| Work required |
From the line containing "house.add(door, pane);" to the last line below, retype everything word for word.

+++

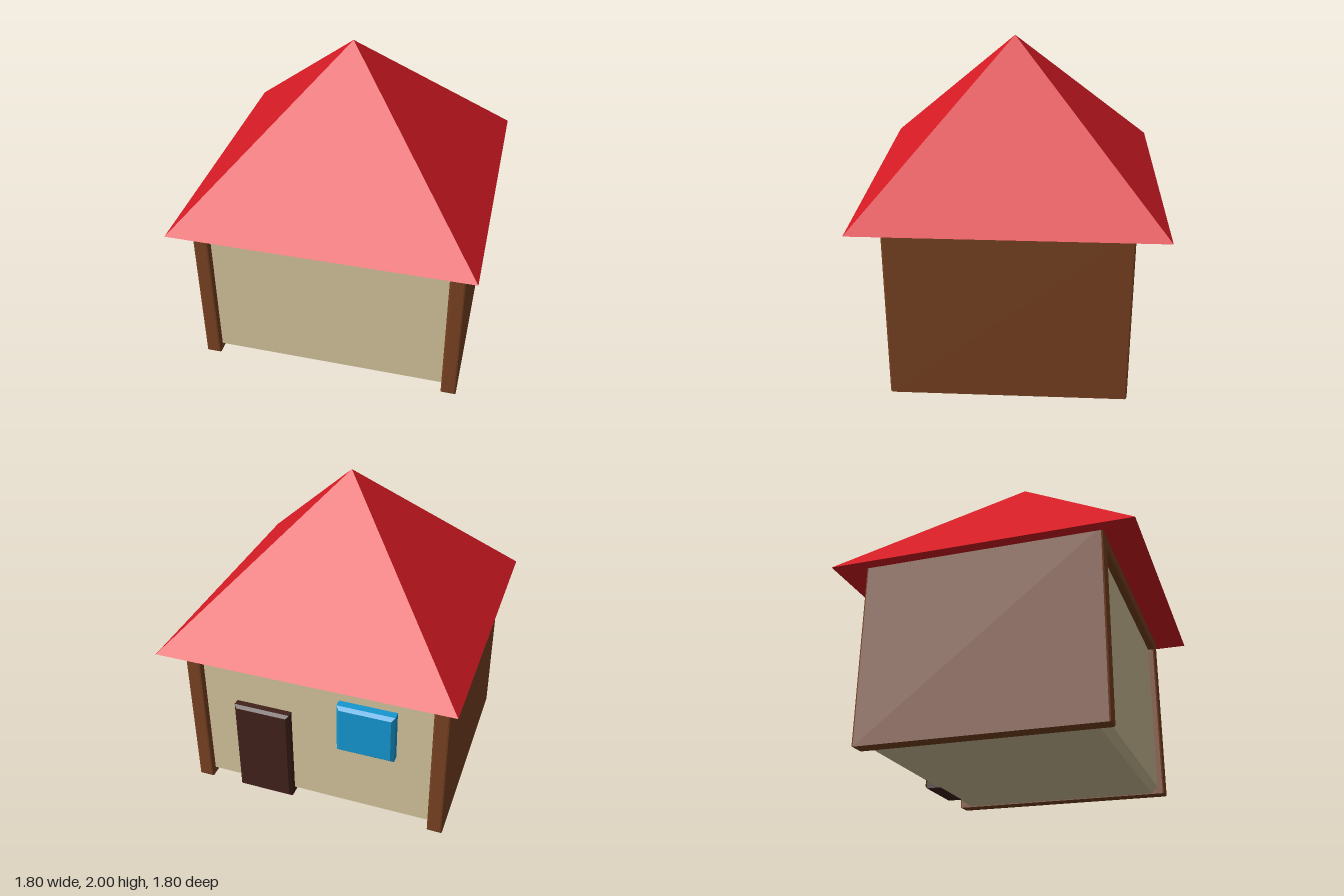
import * as THREE from 'three';

// Extrudes an outline along z, centred, with chamfered edges kept inside the outline
function bevelled(name, points, depth, bevel, segments, color) {
  const shape = new THREE.Shape(points.map(([x, y]) => new THREE.Vector2(x, y)));
  const geometry = new THREE.ExtrudeGeometry(shape, {
    depth: depth - 2 * bevel,
    bevelEnabled: true,
    bevelThickness: bevel,
    bevelSize: bevel,
    bevelOffset: -bevel,
    bevelSegments: segments,
  });
  geometry.translate(0, 0, -depth / 2 + bevel);
  const mesh = new THREE.Mesh(geometry, new THREE.MeshStandardMaterial({ color, flatShading: true }));
  mesh.name = name;
  return mesh;
}

const rect = (x0, x1, y0, y1) => [[x0, y0], [x1, y0], [x1, y1], [x0, y1]];

export function createModel() {
  const house = new THREE.Group();
  house.name = 'house';

  // Cream core with a wide chamfer, its sides buried in the frame
  house.add(bevelled('walls', rect(-0.77, 0.77, 0.005, 1.05), 1.334, 0.04, 1, 0xd3c39c));

  // Brown arch: two full-depth side walls joined by a lintel
  const arch = [
    [-0.825, 0], [-0.73, 0], [-0.73, 1.01], [0.73, 1.01],
    [0.73, 0], [0.825, 0], [0.825, 1.1], [-0.825, 1.1],
  ];
  house.add(bevelled('frame', arch, 1.42, 0.012, 2, 0x784221));

  // Door and window on the back wall
  const door = bevelled('door', rect(0.16, 0.52, 0.005, 0.665), 0.13, 0.018, 1, 0x40211a);
  door.position.z = -0.66;
  const pane = bevelled('window', rect(-0.51, -0.15, 0.5, 0.835), 0.13, 0.02, 1, 0x1597d0);
  pane.position.z = -0.67;
  house.add(door, pane);

  // Square pyramid roof with closed underside
  const roofGeometry = new THREE.ConeGeometry(0.9 * Math.SQRT2, 0.92, 4);
  roofGeometry.rotateY(Math.PI / 4);
  const roof = new THREE.Mesh(
    roofGeometry,
    new THREE.MeshStandardMaterial({ color: 0xd71b24, flatShading: true })
  );
  roof.name = 'roof';
  roof.position.y = 1.08 + 0.46;
  house.add(roof);

  return house;
}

+++

| Response box |
  house.add(door, pane);

  // Square pyramid roof with closed underside
  const roofGeometry = new THREE.ConeGeometry(0.9 * Math.SQRT2, 0.92, 4);
  roofGeometry.rotateY(Math.PI / 4);
  const roof = new THREE.Mesh(
    roofGeometry,
    new THREE.MeshStandardMaterial({ color: 0xd71b24, flatShading: true })
  );
  roof.name = 'roof';
  roof.position.y = 1.08 + 0.46;
  house.add(roof);

  return house;
}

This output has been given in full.